=== Data to examine ===

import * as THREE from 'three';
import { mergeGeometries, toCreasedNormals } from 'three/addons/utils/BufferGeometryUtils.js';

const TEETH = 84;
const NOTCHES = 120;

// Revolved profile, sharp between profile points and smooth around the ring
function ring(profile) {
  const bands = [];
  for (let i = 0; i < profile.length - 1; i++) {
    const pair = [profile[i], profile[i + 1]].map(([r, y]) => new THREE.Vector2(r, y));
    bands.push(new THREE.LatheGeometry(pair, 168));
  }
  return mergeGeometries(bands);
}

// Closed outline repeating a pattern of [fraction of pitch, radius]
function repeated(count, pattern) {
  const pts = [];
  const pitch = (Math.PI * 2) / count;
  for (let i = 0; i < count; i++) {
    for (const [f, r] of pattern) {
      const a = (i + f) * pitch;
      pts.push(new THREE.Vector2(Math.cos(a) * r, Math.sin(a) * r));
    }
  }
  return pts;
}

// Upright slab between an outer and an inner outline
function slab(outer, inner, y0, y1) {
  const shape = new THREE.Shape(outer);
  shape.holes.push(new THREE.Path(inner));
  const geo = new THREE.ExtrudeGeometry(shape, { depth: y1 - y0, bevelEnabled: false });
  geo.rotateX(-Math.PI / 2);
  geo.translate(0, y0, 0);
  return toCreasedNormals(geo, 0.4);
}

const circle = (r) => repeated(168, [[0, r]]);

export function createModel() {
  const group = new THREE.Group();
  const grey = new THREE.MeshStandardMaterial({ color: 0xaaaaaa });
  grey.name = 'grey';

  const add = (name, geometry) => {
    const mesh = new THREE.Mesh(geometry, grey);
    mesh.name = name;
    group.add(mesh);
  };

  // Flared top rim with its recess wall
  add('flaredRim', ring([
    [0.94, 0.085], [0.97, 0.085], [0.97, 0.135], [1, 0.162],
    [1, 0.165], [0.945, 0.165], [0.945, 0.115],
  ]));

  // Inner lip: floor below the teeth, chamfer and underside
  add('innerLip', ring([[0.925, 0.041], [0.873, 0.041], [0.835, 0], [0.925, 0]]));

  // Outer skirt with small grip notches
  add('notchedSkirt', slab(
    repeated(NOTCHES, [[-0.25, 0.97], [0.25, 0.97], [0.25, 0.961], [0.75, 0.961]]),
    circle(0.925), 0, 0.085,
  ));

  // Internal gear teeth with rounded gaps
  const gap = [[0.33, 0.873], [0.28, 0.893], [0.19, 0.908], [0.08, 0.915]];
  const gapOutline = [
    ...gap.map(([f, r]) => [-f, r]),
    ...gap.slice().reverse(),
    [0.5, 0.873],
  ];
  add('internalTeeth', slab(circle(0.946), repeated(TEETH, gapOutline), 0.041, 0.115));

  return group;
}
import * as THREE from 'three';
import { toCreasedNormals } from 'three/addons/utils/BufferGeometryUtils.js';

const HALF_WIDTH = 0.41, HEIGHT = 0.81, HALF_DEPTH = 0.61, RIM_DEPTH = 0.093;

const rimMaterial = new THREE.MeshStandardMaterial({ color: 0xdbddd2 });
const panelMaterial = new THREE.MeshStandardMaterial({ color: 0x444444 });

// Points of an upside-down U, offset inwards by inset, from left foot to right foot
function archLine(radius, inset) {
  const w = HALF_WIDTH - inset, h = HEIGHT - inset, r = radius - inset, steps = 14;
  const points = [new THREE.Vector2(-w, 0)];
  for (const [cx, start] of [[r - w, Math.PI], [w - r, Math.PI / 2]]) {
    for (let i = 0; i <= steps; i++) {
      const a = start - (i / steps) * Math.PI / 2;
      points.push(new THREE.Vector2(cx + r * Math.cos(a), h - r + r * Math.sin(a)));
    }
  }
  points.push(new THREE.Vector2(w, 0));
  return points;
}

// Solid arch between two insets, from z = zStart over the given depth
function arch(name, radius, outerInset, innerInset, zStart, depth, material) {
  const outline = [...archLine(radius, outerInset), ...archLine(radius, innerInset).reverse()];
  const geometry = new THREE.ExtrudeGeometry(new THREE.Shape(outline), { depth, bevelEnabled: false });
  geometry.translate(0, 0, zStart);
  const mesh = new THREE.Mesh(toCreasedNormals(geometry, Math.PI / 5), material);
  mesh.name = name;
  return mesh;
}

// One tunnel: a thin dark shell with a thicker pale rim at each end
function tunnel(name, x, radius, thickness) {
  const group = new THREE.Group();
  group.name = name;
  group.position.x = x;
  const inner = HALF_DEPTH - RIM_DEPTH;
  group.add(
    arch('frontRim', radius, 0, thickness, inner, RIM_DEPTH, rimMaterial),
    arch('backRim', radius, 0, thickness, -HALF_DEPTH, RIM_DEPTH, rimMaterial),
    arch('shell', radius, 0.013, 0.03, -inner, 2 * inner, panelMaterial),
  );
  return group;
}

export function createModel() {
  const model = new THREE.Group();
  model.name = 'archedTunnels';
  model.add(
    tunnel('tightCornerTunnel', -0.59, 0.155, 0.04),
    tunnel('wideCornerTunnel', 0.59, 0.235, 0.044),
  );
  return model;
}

===

◆ Work order ◆
Each line from the one that contains "group.name = name;" through the end of the records must be repeated exactly. No other line belongs in the answer.

◆ Solution to the exercise ◆
  group.name = name;
  group.position.x = x;
  const inner = HALF_DEPTH - RIM_DEPTH;
  group.add(
    arch('frontRim', radius, 0, thickness, inner, RIM_DEPTH, rimMaterial),
    arch('backRim', radius, 0, thickness, -HALF_DEPTH, RIM_DEPTH, rimMaterial),
    arch('shell', radius, 0.013, 0.03, -inner, 2 * inner, panelMaterial),
  );
  return group;
}

export function createModel() {
  const model = new THREE.Group();
  model.name = 'archedTunnels';
  model.add(
    tunnel('tightCornerTunnel', -0.59, 0.155, 0.04),
    tunnel('wideCornerTunnel', 0.59, 0.235, 0.044),
  );
  return model;
}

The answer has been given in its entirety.